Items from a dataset
Segment Open
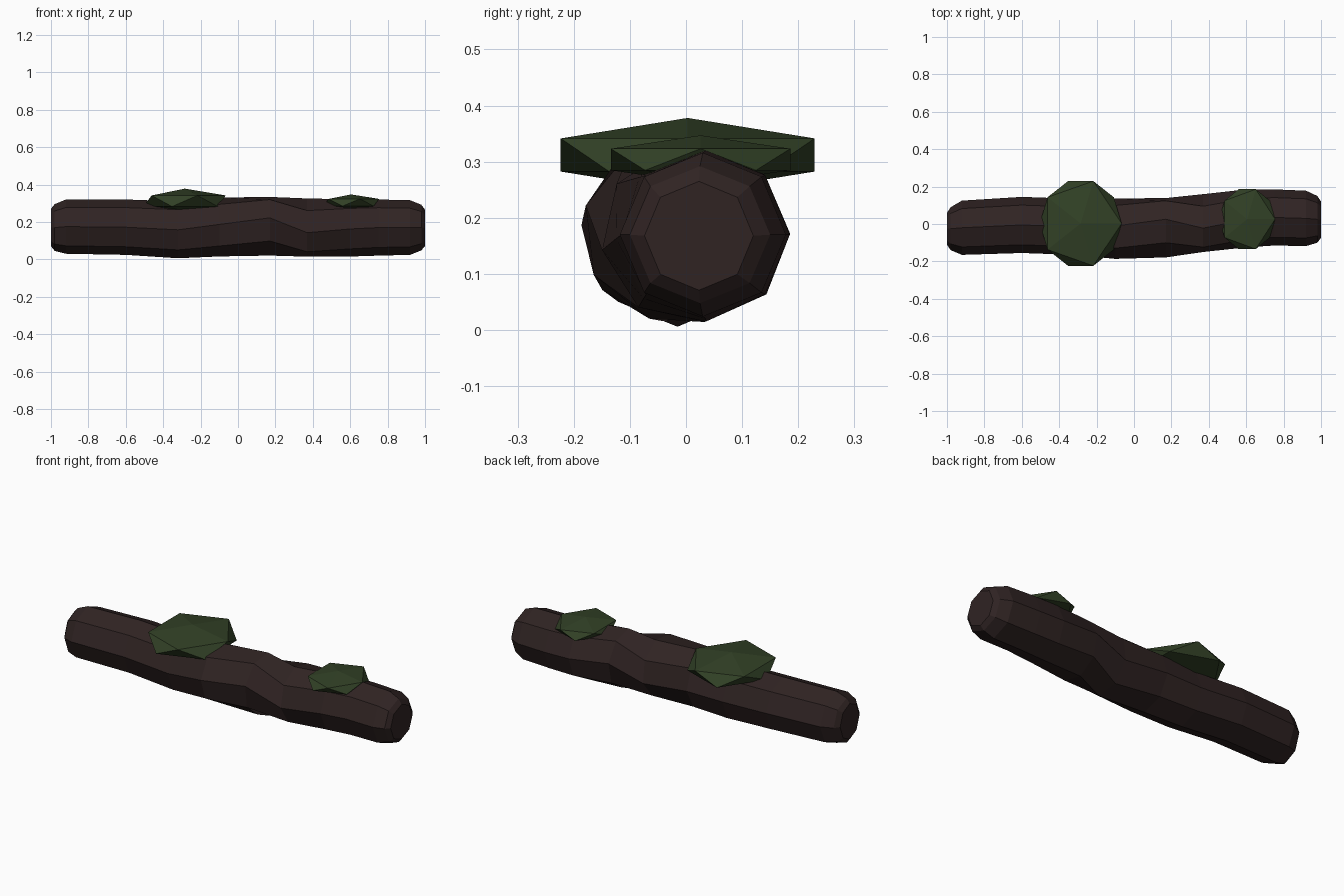
import bpy, bmesh, math
from mathutils import Vector

cube = bpy.data.objects.get("Cube")
if cube:
    bpy.data.objects.remove(cube, do_unlink=True)


def material(name, rgb):
    m = bpy.data.materials.new(name)
    m.use_nodes = True
    m.diffuse_color = (*rgb, 1)
    bsdf = m.node_tree.nodes["Principled BSDF"]
    bsdf.inputs["Base Color"].default_value = (*rgb, 1)
    bsdf.inputs["Roughness"].default_value = 0.9
    return m


def finish(name, bm, mat):
    bmesh.ops.recalc_face_normals(bm, faces=bm.faces)
    mesh = bpy.data.meshes.new(name)
    bm.to_mesh(mesh)
    bm.free()
    mesh.materials.append(mat)
    ob = bpy.data.objects.new(name, mesh)
    bpy.context.collection.objects.link(ob)
    return ob


bark = material("dark bark", (0.029, 0.017, 0.0165))
moss = material("moss green", (0.031, 0.052, 0.019))

# Log: eight-sided rings as x, centre y, centre z, half width, half height, roll
RINGS = [
    (-1.0, -0.025, 0.17, 0.085, 0.1, 0),
    (-0.98, -0.025, 0.17, 0.115, 0.125, 0),
    (-0.92, -0.02, 0.175, 0.145, 0.145, 0),
    (-0.6, -0.005, 0.172, 0.15, 0.148, 0),
    (-0.32, -0.015, 0.158, 0.15, 0.152, 0),
    (-0.1, -0.025, 0.173, 0.162, 0.158, 5),
    (0.17, -0.02, 0.177, 0.165, 0.163, 16),
    (0.37, 0.005, 0.17, 0.157, 0.158, -10),
    (0.6, 0.03, 0.168, 0.155, 0.153, -2),
    (0.75, 0.035, 0.17, 0.15, 0.15, 0),
    (0.92, 0.03, 0.17, 0.148, 0.146, 0),
    (0.98, 0.025, 0.17, 0.125, 0.122, 0),
    (1.0, 0.023, 0.168, 0.097, 0.097, 0),
]
SIDES = 8
bm = bmesh.new()
loops = []
for x, cy, cz, ry, rz, roll in RINGS:
    loop = []
    for i in range(SIDES):
        a = math.tau * i / SIDES - math.radians(roll)
        loop.append(bm.verts.new((x, cy + ry * math.cos(a), cz + rz * math.sin(a))))
    loops.append(loop)
for a, b in zip(loops, loops[1:]):
    for i in range(SIDES):
        j = (i + 1) % SIDES
        bm.faces.new((a[i], a[j], b[j], b[i]))
bm.faces.new(loops[0])
bm.faces.new(loops[-1])
finish("log", bm, bark)


# Moss clumps: flattened icosahedra sunk into the top of the log
def moss_clump(name, centre, size):
    bm = bmesh.new()
    bmesh.ops.create_icosphere(bm, subdivisions=1, radius=1)
    bmesh.ops.scale(bm, vec=size, verts=bm.verts)
    bmesh.ops.translate(bm, vec=Vector(centre), verts=bm.verts)
    return finish(name, bm, moss)


moss_clump("large_moss", (-0.285, 0.003, 0.312), (0.245, 0.266, 0.066))
moss_clump("small_moss", (0.605, 0.026, 0.304), (0.167, 0.188, 0.043))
Segment Closed
THE PROBLEM — Return the records above verbatim, images excluded.

ANSWER TO THE PROBLEM —
import bpy, bmesh, math
from mathutils import Vector

cube = bpy.data.objects.get("Cube")
if cube:
    bpy.data.objects.remove(cube, do_unlink=True)


def material(name, rgb):
    m = bpy.data.materials.new(name)
    m.use_nodes = True
    m.diffuse_color = (*rgb, 1)
    bsdf = m.node_tree.nodes["Principled BSDF"]
    bsdf.inputs["Base Color"].default_value = (*rgb, 1)
    bsdf.inputs["Roughness"].default_value = 0.9
    return m


def finish(name, bm, mat):
    bmesh.ops.recalc_face_normals(bm, faces=bm.faces)
    mesh = bpy.data.meshes.new(name)
    bm.to_mesh(mesh)
    bm.free()
    mesh.materials.append(mat)
    ob = bpy.data.objects.new(name, mesh)
    bpy.context.collection.objects.link(ob)
    return ob


bark = material("dark bark", (0.029, 0.017, 0.0165))
moss = material("moss green", (0.031, 0.052, 0.019))

# Log: eight-sided rings as x, centre y, centre z, half width, half height, roll
RINGS = [
    (-1.0, -0.025, 0.17, 0.085, 0.1, 0),
    (-0.98, -0.025, 0.17, 0.115, 0.125, 0),
    (-0.92, -0.02, 0.175, 0.145, 0.145, 0),
    (-0.6, -0.005, 0.172, 0.15, 0.148, 0),
    (-0.32, -0.015, 0.158, 0.15, 0.152, 0),
    (-0.1, -0.025, 0.173, 0.162, 0.158, 5),
    (0.17, -0.02, 0.177, 0.165, 0.163, 16),
    (0.37, 0.005, 0.17, 0.157, 0.158, -10),
    (0.6, 0.03, 0.168, 0.155, 0.153, -2),
    (0.75, 0.035, 0.17, 0.15, 0.15, 0),
    (0.92, 0.03, 0.17, 0.148, 0.146, 0),
    (0.98, 0.025, 0.17, 0.125, 0.122, 0),
    (1.0, 0.023, 0.168, 0.097, 0.097, 0),
]
SIDES = 8
bm = bmesh.new()
loops = []
for x, cy, cz, ry, rz, roll in RINGS:
    loop = []
    for i in range(SIDES):
        a = math.tau * i / SIDES - math.radians(roll)
        loop.append(bm.verts.new((x, cy + ry * math.cos(a), cz + rz * math.sin(a))))
    loops.append(loop)
for a, b in zip(loops, loops[1:]):
    for i in range(SIDES):
        j = (i + 1) % SIDES
        bm.faces.new((a[i], a[j], b[j], b[i]))
bm.faces.new(loops[0])
bm.faces.new(loops[-1])
finish("log", bm, bark)


# Moss clumps: flattened icosahedra sunk into the top of the log
def moss_clump(name, centre, size):
    bm = bmesh.new()
    bmesh.ops.create_icosphere(bm, subdivisions=1, radius=1)
    bmesh.ops.scale(bm, vec=size, verts=bm.verts)
    bmesh.ops.translate(bm, vec=Vector(centre), verts=bm.verts)
    return finish(name, bm, moss)


moss_clump("large_moss", (-0.285, 0.003, 0.312), (0.245, 0.266, 0.066))
moss_clump("small_moss", (0.605, 0.026, 0.304), (0.167, 0.188, 0.043))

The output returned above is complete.